* PROBLEM TO SOLVE:
Lines from the line with "0.82, (cx, 1.235))" to the line with "0.85, (cx, 0.75))" in the entries below, and only those, must be output exactly, with both ends included.

* Dataset entries:
<<<<
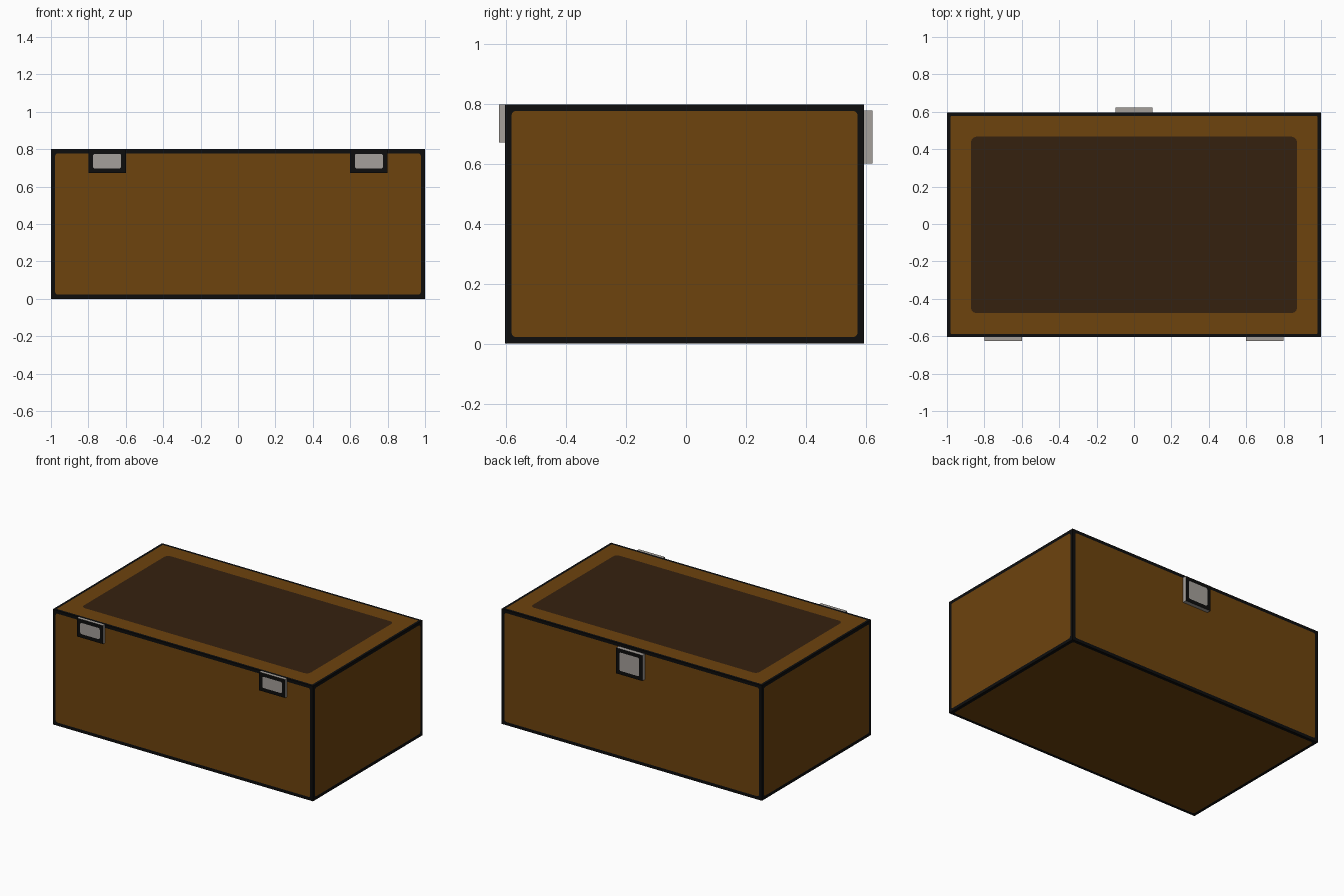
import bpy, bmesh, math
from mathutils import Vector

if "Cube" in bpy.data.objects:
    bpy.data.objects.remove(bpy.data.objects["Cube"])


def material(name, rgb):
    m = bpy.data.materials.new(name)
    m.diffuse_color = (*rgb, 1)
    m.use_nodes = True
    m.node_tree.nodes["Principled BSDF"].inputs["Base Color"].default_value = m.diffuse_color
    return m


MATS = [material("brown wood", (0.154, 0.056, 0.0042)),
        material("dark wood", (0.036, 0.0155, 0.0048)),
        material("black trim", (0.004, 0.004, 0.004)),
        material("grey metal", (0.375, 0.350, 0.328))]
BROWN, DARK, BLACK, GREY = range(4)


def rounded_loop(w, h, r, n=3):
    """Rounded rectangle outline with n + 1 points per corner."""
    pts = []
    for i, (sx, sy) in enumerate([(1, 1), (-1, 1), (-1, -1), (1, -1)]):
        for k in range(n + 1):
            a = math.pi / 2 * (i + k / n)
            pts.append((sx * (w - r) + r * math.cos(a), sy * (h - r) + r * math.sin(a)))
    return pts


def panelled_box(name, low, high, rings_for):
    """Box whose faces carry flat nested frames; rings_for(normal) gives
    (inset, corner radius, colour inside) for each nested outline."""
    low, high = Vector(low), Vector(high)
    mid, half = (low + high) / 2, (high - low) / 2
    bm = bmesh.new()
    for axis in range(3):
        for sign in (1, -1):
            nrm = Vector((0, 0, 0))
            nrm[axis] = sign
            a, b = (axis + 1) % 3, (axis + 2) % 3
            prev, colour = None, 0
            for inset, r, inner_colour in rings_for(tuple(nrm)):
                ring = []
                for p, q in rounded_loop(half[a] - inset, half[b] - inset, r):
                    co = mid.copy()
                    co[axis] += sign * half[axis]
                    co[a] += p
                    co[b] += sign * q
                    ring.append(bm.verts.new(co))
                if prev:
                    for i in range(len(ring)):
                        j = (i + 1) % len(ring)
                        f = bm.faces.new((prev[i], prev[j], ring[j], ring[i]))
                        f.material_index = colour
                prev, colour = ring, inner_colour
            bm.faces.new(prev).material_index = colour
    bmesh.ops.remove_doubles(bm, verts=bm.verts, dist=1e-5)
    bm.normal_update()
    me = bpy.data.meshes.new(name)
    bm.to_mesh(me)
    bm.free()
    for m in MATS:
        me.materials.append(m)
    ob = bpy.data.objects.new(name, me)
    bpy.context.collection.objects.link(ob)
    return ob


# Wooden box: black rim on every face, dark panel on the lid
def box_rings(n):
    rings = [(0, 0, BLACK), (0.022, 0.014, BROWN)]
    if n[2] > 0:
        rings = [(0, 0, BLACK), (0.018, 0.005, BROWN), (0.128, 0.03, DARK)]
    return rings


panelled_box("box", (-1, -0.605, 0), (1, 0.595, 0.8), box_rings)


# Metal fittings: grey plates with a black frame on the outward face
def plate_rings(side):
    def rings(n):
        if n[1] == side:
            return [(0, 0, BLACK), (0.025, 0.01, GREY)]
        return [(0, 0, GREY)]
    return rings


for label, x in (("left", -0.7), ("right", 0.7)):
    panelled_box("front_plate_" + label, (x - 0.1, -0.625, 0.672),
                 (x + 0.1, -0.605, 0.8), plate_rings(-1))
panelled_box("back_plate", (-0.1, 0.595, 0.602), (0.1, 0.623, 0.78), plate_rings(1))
>>>>
<<<<
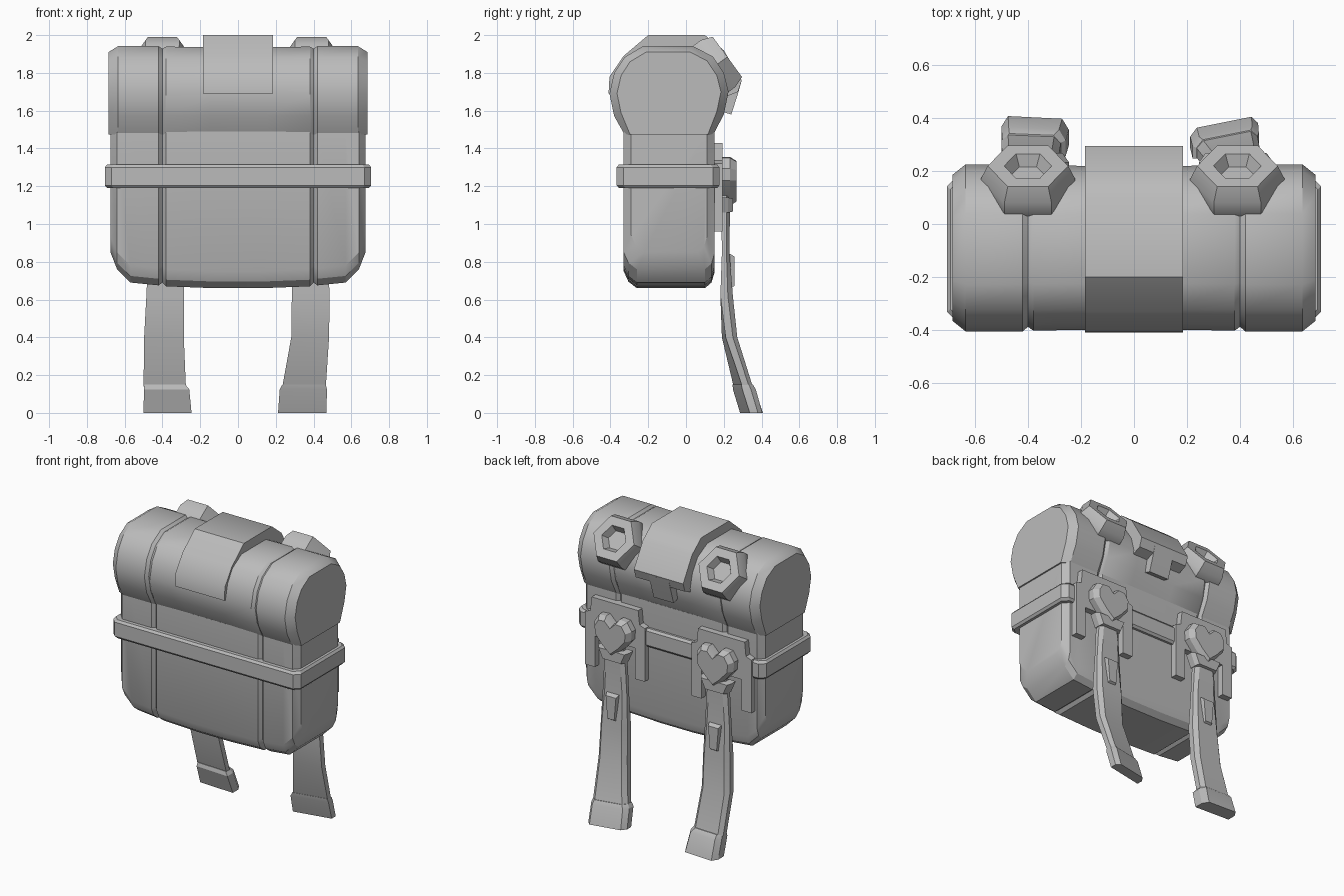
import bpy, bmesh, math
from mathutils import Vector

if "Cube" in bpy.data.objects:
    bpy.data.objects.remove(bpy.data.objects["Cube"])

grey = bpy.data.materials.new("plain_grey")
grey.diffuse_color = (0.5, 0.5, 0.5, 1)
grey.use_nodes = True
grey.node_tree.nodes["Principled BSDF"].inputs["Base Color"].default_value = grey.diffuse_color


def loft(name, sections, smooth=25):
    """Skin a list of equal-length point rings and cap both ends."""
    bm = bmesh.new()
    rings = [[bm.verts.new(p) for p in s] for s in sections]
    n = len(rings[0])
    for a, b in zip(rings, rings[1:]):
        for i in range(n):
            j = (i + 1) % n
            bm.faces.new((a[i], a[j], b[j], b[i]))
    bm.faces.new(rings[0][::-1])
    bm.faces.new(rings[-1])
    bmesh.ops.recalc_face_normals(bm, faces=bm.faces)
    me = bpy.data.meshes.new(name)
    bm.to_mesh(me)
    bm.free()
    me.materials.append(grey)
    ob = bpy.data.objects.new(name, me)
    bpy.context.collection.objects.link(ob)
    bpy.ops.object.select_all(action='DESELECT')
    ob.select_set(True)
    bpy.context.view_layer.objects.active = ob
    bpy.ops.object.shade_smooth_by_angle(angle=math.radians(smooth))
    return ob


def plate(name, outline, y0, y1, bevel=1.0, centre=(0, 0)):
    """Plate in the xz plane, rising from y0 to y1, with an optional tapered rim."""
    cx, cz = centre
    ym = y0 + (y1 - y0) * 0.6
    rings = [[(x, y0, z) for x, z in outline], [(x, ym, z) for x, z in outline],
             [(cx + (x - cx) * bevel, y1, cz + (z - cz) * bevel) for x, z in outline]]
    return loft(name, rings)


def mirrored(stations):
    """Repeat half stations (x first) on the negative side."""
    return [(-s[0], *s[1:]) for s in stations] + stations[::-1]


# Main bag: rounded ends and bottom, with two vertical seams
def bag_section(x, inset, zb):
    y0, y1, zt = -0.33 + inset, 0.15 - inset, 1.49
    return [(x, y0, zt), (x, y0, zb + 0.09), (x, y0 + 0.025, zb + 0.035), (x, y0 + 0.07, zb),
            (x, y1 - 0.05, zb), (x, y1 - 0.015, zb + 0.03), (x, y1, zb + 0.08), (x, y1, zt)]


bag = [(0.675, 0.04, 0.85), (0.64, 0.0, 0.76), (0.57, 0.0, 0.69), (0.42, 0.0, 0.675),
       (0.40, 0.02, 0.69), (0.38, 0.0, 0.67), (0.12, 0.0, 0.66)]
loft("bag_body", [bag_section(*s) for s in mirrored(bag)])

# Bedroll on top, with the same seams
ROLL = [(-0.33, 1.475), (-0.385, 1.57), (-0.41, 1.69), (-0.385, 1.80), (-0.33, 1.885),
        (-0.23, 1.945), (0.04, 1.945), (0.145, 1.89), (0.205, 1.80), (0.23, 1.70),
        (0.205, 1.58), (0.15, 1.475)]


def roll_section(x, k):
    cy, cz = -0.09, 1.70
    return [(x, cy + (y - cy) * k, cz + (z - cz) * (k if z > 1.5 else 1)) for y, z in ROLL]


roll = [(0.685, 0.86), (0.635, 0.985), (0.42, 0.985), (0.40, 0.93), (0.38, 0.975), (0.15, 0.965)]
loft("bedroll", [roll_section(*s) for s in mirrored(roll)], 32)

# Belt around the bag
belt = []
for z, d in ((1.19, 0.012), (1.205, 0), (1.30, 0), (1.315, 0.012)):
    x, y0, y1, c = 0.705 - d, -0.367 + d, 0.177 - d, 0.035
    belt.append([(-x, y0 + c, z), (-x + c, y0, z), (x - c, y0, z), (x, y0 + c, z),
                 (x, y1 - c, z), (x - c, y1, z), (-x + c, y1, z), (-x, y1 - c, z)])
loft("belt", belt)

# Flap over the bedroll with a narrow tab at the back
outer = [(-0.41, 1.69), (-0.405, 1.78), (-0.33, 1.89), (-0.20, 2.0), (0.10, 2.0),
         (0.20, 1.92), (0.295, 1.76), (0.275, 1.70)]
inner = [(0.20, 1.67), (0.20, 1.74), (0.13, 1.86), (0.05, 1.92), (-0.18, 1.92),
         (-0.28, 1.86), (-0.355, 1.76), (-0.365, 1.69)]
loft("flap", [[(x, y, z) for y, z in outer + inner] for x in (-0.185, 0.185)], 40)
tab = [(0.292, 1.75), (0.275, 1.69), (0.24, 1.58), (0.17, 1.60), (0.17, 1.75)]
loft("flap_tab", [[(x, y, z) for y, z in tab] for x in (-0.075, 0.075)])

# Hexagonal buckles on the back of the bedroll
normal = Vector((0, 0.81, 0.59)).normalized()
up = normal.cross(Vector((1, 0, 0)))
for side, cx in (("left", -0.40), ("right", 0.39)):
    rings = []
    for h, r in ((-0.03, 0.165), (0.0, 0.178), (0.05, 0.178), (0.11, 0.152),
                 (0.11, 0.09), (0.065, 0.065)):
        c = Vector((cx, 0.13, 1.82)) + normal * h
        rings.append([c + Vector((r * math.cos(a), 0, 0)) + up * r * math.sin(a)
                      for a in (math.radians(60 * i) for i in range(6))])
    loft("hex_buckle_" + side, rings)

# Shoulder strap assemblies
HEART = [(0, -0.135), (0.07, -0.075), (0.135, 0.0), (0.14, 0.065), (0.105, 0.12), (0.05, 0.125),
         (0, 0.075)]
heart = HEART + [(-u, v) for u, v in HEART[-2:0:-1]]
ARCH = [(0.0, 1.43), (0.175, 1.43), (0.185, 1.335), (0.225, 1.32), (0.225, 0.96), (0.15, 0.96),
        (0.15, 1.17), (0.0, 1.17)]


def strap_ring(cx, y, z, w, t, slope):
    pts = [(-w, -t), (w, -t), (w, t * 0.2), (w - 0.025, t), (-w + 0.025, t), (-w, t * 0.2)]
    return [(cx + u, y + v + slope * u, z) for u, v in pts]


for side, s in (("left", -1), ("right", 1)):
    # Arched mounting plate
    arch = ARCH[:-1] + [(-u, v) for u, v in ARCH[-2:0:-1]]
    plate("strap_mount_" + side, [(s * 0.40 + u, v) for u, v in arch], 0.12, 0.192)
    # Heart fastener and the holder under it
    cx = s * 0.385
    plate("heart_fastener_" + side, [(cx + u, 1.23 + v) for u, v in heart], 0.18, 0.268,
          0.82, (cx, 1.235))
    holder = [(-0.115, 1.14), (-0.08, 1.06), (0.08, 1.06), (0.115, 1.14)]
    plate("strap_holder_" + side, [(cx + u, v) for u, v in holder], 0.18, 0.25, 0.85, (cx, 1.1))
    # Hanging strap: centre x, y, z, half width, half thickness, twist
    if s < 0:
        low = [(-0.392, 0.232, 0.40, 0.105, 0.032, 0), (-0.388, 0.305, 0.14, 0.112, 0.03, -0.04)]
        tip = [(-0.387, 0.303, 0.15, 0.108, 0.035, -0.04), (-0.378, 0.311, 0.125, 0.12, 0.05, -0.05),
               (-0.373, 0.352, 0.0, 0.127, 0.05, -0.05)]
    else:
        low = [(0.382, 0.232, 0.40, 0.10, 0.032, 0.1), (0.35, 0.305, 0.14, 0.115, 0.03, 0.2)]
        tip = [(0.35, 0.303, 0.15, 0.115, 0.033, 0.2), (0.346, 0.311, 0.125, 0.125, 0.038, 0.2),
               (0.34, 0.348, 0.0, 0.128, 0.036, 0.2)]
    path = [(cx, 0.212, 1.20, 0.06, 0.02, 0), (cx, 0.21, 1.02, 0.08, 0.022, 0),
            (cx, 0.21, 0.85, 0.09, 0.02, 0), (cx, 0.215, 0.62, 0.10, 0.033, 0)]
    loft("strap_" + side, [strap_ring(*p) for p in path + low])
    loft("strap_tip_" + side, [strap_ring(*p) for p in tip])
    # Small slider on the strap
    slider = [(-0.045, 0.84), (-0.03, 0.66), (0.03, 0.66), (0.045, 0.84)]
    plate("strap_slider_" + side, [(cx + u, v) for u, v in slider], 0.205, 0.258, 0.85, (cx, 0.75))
>>>>
* RESULT FOR THIS EXERCISE:
          0.82, (cx, 1.235))
    holder = [(-0.115, 1.14), (-0.08, 1.06), (0.08, 1.06), (0.115, 1.14)]
    plate("strap_holder_" + side, [(cx + u, v) for u, v in holder], 0.18, 0.25, 0.85, (cx, 1.1))
    # Hanging strap: centre x, y, z, half width, half thickness, twist
    if s < 0:
        low = [(-0.392, 0.232, 0.40, 0.105, 0.032, 0), (-0.388, 0.305, 0.14, 0.112, 0.03, -0.04)]
        tip = [(-0.387, 0.303, 0.15, 0.108, 0.035, -0.04), (-0.378, 0.311, 0.125, 0.12, 0.05, -0.05),
               (-0.373, 0.352, 0.0, 0.127, 0.05, -0.05)]
    else:
        low = [(0.382, 0.232, 0.40, 0.10, 0.032, 0.1), (0.35, 0.305, 0.14, 0.115, 0.03, 0.2)]
        tip = [(0.35, 0.303, 0.15, 0.115, 0.033, 0.2), (0.346, 0.311, 0.125, 0.125, 0.038, 0.2),
               (0.34, 0.348, 0.0, 0.128, 0.036, 0.2)]
    path = [(cx, 0.212, 1.20, 0.06, 0.02, 0), (cx, 0.21, 1.02, 0.08, 0.022, 0),
            (cx, 0.21, 0.85, 0.09, 0.02, 0), (cx, 0.215, 0.62, 0.10, 0.033, 0)]
    loft("strap_" + side, [strap_ring(*p) for p in path + low])
    loft("strap_tip_" + side, [strap_ring(*p) for p in tip])
    # Small slider on the strap
    slider = [(-0.045, 0.84), (-0.03, 0.66), (0.03, 0.66), (0.045, 0.84)]
    plate("strap_slider_" + side, [(cx + u, v) for u, v in slider], 0.205, 0.258, 0.85, (cx, 0.75))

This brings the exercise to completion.